Description of the task →
Identify all lines in the data containing the string "label". Copy them out.

Saved data entries →
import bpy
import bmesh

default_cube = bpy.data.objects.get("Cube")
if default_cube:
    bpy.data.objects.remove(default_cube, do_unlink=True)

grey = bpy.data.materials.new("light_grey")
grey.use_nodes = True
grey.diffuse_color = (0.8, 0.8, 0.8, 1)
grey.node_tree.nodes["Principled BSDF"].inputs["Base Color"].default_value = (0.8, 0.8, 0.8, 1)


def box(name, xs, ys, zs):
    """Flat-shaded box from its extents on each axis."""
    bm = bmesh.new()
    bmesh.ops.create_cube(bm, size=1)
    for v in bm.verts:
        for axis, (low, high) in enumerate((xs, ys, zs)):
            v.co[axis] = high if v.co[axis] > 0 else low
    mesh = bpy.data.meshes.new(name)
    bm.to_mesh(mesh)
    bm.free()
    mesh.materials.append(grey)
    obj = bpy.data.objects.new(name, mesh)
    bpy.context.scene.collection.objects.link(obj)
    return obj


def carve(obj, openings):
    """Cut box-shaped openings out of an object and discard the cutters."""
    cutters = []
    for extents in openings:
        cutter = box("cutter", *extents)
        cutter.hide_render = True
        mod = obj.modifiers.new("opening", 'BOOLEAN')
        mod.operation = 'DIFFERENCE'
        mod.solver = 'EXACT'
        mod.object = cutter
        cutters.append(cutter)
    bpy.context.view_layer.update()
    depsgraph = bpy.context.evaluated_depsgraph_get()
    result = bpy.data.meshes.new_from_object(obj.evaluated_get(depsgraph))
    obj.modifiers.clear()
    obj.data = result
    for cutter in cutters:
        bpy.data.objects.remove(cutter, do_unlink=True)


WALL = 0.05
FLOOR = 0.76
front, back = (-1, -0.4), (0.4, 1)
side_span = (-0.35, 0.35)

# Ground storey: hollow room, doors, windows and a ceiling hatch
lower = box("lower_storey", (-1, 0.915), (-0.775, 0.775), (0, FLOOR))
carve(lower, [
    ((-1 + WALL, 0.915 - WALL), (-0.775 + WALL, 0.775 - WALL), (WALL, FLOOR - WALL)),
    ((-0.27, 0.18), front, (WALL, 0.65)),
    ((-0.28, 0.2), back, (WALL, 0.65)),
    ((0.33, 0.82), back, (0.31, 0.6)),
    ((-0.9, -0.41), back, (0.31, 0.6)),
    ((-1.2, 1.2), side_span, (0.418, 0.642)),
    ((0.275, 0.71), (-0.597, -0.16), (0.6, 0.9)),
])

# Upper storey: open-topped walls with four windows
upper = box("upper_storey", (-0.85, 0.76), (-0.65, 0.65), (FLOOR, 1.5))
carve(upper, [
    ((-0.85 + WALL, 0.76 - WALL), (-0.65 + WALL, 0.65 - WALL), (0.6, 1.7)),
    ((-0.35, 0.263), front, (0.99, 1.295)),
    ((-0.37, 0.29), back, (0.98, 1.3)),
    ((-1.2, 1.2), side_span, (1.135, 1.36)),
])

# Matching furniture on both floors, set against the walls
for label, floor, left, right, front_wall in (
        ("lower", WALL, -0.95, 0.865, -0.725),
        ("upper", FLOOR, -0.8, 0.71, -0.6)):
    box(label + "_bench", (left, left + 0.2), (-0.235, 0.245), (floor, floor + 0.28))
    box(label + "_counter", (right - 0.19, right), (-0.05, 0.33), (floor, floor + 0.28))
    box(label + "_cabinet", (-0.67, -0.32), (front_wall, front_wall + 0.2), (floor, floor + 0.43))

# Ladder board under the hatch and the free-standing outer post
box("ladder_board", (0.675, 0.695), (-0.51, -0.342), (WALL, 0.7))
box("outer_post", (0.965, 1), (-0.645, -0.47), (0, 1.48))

Exercise output →
for label, floor, left, right, front_wall in (
    box(label + "_bench", (left, left + 0.2), (-0.235, 0.245), (floor, floor + 0.28))
    box(label + "_counter", (right - 0.19, right), (-0.05, 0.33), (floor, floor + 0.28))
    box(label + "_cabinet", (-0.67, -0.32), (front_wall, front_wall + 0.2), (floor, floor + 0.43))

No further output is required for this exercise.